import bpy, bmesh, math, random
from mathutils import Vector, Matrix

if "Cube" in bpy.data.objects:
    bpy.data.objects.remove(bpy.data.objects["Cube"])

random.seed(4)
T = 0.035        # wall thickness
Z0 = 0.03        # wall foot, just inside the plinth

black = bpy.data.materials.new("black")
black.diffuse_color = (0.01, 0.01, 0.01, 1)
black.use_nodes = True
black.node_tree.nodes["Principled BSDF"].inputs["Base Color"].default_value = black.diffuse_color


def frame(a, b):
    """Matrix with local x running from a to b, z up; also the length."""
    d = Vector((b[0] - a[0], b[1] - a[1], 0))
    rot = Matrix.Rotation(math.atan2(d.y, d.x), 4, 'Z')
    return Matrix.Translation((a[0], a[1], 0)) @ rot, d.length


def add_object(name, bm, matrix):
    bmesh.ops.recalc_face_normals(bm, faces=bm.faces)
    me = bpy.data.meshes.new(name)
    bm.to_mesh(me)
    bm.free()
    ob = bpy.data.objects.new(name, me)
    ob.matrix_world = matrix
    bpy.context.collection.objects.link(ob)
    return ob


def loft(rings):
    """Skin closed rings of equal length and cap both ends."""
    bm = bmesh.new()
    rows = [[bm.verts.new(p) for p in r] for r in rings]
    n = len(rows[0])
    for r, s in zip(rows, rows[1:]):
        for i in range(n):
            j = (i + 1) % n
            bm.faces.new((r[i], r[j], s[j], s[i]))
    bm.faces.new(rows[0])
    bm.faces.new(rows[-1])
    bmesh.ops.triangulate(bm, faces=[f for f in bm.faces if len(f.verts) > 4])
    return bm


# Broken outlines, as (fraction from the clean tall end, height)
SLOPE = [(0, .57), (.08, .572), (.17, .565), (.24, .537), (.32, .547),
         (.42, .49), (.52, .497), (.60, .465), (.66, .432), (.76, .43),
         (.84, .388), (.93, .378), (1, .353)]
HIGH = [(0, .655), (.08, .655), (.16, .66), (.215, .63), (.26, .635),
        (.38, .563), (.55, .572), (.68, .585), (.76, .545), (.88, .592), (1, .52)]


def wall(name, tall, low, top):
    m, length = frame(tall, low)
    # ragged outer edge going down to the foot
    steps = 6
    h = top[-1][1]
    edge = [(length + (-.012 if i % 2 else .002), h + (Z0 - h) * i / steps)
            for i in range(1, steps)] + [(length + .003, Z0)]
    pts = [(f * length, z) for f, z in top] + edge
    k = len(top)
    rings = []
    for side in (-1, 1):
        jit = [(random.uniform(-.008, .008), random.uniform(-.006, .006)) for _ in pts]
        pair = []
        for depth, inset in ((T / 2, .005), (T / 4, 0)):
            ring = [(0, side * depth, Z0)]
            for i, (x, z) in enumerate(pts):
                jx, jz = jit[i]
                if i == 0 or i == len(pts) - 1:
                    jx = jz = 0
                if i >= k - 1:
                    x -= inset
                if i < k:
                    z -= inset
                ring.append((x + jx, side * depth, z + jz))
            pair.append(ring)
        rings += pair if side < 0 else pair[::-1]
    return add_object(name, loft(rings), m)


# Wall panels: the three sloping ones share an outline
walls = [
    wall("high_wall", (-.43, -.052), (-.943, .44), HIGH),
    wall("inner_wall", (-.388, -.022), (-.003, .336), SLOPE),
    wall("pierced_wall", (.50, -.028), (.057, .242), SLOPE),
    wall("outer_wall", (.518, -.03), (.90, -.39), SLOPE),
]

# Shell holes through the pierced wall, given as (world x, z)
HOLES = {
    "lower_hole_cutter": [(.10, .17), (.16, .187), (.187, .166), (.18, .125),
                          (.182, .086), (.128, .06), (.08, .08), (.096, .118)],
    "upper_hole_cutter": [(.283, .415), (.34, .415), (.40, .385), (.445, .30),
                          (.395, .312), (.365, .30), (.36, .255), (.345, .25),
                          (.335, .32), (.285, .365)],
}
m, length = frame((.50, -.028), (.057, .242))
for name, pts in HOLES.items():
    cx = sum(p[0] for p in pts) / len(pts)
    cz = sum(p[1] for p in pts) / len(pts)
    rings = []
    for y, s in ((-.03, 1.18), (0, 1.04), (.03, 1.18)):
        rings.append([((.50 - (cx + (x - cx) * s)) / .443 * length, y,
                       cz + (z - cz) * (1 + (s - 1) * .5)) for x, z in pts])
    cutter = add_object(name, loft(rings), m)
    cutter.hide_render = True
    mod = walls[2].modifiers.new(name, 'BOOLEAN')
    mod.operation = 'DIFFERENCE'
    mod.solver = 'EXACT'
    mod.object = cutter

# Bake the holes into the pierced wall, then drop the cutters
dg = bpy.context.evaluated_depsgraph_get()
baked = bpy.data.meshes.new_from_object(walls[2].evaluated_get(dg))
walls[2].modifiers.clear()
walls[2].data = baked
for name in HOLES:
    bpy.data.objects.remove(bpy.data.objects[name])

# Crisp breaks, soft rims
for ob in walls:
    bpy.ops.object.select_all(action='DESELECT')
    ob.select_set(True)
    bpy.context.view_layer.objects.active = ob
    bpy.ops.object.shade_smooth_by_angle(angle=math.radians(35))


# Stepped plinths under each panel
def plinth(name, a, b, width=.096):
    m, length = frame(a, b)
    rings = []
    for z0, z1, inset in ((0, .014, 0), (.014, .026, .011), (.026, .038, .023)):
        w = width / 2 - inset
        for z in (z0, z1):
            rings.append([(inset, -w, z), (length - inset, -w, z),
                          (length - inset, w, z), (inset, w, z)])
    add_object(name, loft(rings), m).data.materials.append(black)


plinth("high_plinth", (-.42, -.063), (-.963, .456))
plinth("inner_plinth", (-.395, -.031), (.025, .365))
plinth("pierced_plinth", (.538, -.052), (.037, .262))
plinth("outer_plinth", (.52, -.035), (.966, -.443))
* * * * * * *
* Task objective *
Look over the listing above. Pick out and copy every line that includes "modifiers".

* Response *
    mod = walls[2].modifiers.new(name, 'BOOLEAN')
walls[2].modifiers.clear()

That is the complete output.